No matter how much bravado you have, it’s always nerve-wracking to step into the unknown. And usually, the fear and doubt is usually for nothing.
My dad had the best advice about these types of situations: “Don’t panic early.” Think about it: It gives you permission to panic if the need arises, but not beforehand.
The same was true when it came to the Production Technology Conference hosted by AmericanHort earlier this week in Dallas. It was a bit nerve-wracking going to a brand new conference, but as it turned out, it was worth attending.
The Production Technology Conference was small, but that’s par for the course when it comes to brand new events. And this is meant to be a smaller event compared to an event like the annual Cultivate show.
Smaller events like this gives everyone involved a much more intimate setting in which to conduct business. Whether it’s having one-on-one time with an exhibitor or having smaller educational sessions, these smaller conferences provide opportunities to get to know vendors, industry experts or even peers a bit better than in a 10,000-attendee conference.
I’ve seen proof of this attending both Sage Summit and the Sage Inspire Tour back in 2015. Sage Summit had grown to a huge international conference lasting six days. That year, Sage decided to host the Inspire Tour to have several free, one-day events so Sage customers and partners could have a chance to attend an event, especially if they couldn’t work Sage Summit into their schedule.
In a smaller venue, I saw multiple people have a chance to sit with a high-ranking Sage employee and have a personal conversation. I also saw people were more likely to raise their hands to participate in sessions when the setting was more intimate. It really gave people the impression they were “among friends” and they weren’t going to be looked at funny for “asking the wrong question.”

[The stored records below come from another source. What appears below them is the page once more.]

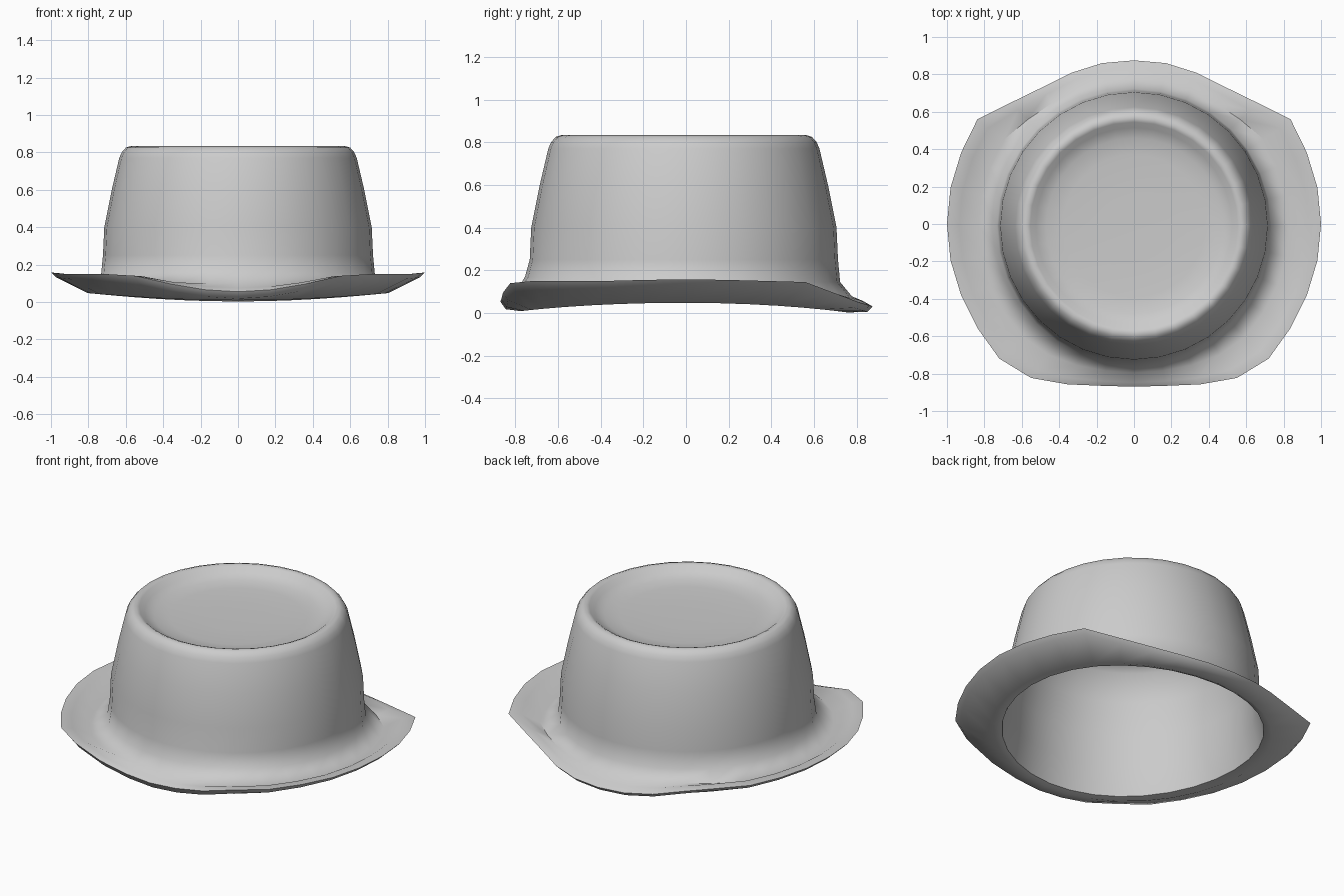
import bpy, bmesh, math

if "Cube" in bpy.data.objects:
    bpy.data.objects.remove(bpy.data.objects["Cube"])

N = 32  # sides around the hat
# Brim outline from back (+y) round to front (-y): radius and height of the edge
EDGE_R = [.875, .877, .875, .88, .922, 1.007, 1, 1, 1, 1, 1, 1.005, 1.018, .99, .928, .882, .87]
EDGE_Z = [.03, .035, .05, .08, .11, .145, .15, .155, .158, .155, .15, .15, .15, .14, .095, .065, .055]
# Crown profile (radius, height), top down to the flare
CROWN = [(.18, .765), (.38, .77), (.47, .778), (.525, .80), (.555, .825), (.575, .833),
         (.60, .825), (.622, .80), (.635, .77), (.675, .60), (.715, .40), (.722, .25)]
# Lining profile, from the opening up to the inside of the top
LINING = [(.712, .20), (.703, .40), (.663, .60), (.622, .77), (.57, .80), (.53, .775),
          (.47, .756), (.18, .748)]

bm = bmesh.new()


def ring(radius_height, shift=-.01):
    """One loop of vertices; radius_height(k, angle) gives the section point."""
    out = []
    for i in range(N):
        a = 2 * math.pi * i / N
        r, z = radius_height(min(i, N - i), a)
        out.append(bm.verts.new((r * math.sin(a), r * math.cos(a) + shift, z)))
    return out


def round_ring(r, z):
    return ring(lambda k, a: (r, z))


def front(a):
    return max(0, -math.cos(a)) ** 2


def side(a):
    return math.sin(a) ** 2


def flare(k, a):
    return .732 + .012 * front(a), .145 + .025 * front(a)


def top_mid(k, a):
    r = .74 + .35 * (EDGE_R[k] - .74)
    return r, .078 + .022 * front(a) + .012 * side(a)


def top_outer(k, a):
    r = .74 + .75 * (EDGE_R[k] - .74)
    return r, .25 * .085 + .75 * EDGE_Z[k] + .012


def edge(k, a):
    return EDGE_R[k], EDGE_Z[k]


def under_edge(k, a):
    return EDGE_R[k] - .025, EDGE_Z[k] - .025 - .012 * front(a)


def under_low(k, a):
    return .765 + .04 * side(a), .003 + .045 * side(a) + .006 * front(a)


def opening(k, a):
    return .735 + .015 * side(a), .018 + .04 * side(a)


# Crown, brim top, brim edge, underside and lining as one closed shell
rings = [round_ring(r, z) for r, z in CROWN]
rings += [ring(f) for f in (flare, top_mid, top_outer)]
rings += [ring(f, 0) for f in (edge, under_edge)]
rings += [ring(f) for f in (under_low, opening)]
rings += [round_ring(r, z) for r, z in LINING]

for upper, lower in zip(rings, rings[1:]):
    for i in range(N):
        j = (i + 1) % N
        bm.faces.new((upper[i], upper[j], lower[j], lower[i]))
bm.faces.new(rings[0])
bm.faces.new(rings[-1])
bmesh.ops.recalc_face_normals(bm, faces=bm.faces)

mesh = bpy.data.meshes.new("hat")
bm.to_mesh(mesh)
bm.free()
hat = bpy.data.objects.new("hat", mesh)
bpy.context.collection.objects.link(hat)

# Smooth felt with a crisp opening and brim edge
bpy.context.view_layer.objects.active = hat
hat.select_set(True)
bpy.ops.object.shade_smooth_by_angle(angle=math.radians(60))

We saw this at the Production Technology Conference, too. Greg had a chance to have good conversations with three different customers during the show. At a larger show, people are usually so busy, they don’t have time to stop and think. There was also a chance to meet some new people, especially people directly involved in technology as we are.
We were also pleased to find out the session Greg Lafferty co-hosted, “What’s Missing from Your Operation? Software,” was the second-most attended session of the Production Technology Conference. There was a good vibe in the room, and Greg said he felt the audience was receptive to the information they were giving.
And, as with all conferences big or small, we recommend to the attendees to make sure to fill out any post-conference surveys AmericanHort sends to you. I will continue to say this until I’m blue in the face: The people who give you these surveys really and truly want to hear your opinions, good or bad. They are not going to know if there’s any problems or any positives unless you tell them.
We hope this conference grows, because we really enjoy seeing technology coming to the forefront in the minds of AmericanHort and its members.